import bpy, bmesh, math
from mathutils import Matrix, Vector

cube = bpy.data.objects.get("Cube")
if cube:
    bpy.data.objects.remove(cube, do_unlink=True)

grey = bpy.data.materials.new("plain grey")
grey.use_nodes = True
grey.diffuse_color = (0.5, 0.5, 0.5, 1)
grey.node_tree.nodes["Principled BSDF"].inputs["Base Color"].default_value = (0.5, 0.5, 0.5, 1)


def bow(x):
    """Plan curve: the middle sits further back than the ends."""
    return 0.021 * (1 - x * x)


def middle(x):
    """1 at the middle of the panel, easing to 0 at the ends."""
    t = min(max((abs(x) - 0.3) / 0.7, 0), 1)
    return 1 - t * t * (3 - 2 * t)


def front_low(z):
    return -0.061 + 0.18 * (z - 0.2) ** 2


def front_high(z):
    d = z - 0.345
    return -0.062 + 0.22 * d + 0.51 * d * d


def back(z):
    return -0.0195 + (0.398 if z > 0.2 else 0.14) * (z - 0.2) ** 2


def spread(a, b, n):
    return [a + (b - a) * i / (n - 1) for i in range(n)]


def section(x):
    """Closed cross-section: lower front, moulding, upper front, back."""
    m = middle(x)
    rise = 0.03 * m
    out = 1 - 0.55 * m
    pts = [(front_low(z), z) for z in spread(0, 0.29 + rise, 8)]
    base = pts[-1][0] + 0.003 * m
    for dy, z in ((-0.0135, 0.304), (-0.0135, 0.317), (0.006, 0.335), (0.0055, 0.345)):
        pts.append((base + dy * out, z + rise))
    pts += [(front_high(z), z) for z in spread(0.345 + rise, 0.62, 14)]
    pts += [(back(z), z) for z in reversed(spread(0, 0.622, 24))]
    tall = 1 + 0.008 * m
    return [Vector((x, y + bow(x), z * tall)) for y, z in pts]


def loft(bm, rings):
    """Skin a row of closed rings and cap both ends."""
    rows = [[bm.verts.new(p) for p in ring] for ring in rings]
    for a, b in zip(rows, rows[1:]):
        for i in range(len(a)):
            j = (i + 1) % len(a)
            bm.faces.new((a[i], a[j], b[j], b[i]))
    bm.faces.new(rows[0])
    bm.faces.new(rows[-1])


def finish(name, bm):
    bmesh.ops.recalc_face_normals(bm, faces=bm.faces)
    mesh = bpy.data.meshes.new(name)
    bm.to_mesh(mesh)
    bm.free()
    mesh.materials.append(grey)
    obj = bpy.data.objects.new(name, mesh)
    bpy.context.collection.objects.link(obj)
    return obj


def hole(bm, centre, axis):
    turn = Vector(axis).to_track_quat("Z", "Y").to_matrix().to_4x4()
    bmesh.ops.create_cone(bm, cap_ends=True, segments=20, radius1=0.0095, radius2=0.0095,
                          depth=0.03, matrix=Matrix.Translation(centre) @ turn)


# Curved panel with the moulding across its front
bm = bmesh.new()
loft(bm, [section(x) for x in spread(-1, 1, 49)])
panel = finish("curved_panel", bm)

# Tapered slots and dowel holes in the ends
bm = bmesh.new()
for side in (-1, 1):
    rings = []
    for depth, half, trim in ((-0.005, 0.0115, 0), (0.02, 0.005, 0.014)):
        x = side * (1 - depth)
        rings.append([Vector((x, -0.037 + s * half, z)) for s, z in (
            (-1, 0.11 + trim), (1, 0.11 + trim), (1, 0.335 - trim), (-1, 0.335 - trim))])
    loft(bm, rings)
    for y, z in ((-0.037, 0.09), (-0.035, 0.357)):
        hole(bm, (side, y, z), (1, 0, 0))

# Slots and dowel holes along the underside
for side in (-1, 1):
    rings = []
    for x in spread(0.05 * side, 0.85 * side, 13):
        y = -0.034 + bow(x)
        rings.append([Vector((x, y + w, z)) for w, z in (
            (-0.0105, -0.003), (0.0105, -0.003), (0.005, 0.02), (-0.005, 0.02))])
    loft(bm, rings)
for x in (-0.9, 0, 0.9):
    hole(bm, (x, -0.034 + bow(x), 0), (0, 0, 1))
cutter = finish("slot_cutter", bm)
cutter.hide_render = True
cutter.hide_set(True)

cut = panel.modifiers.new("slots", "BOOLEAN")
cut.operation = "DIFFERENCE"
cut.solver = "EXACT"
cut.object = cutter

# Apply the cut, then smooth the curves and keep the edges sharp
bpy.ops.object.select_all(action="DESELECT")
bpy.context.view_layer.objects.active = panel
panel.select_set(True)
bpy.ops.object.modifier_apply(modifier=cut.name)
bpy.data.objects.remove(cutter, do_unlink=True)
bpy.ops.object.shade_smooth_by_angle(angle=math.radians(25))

* [What is being asked]: Search the data for the string "depth" and copy every line where it appears.

* [Task answer]:
                          depth=0.03, matrix=Matrix.Translation(centre) @ turn)
    for depth, half, trim in ((-0.005, 0.0115, 0), (0.02, 0.005, 0.014)):
        x = side * (1 - depth)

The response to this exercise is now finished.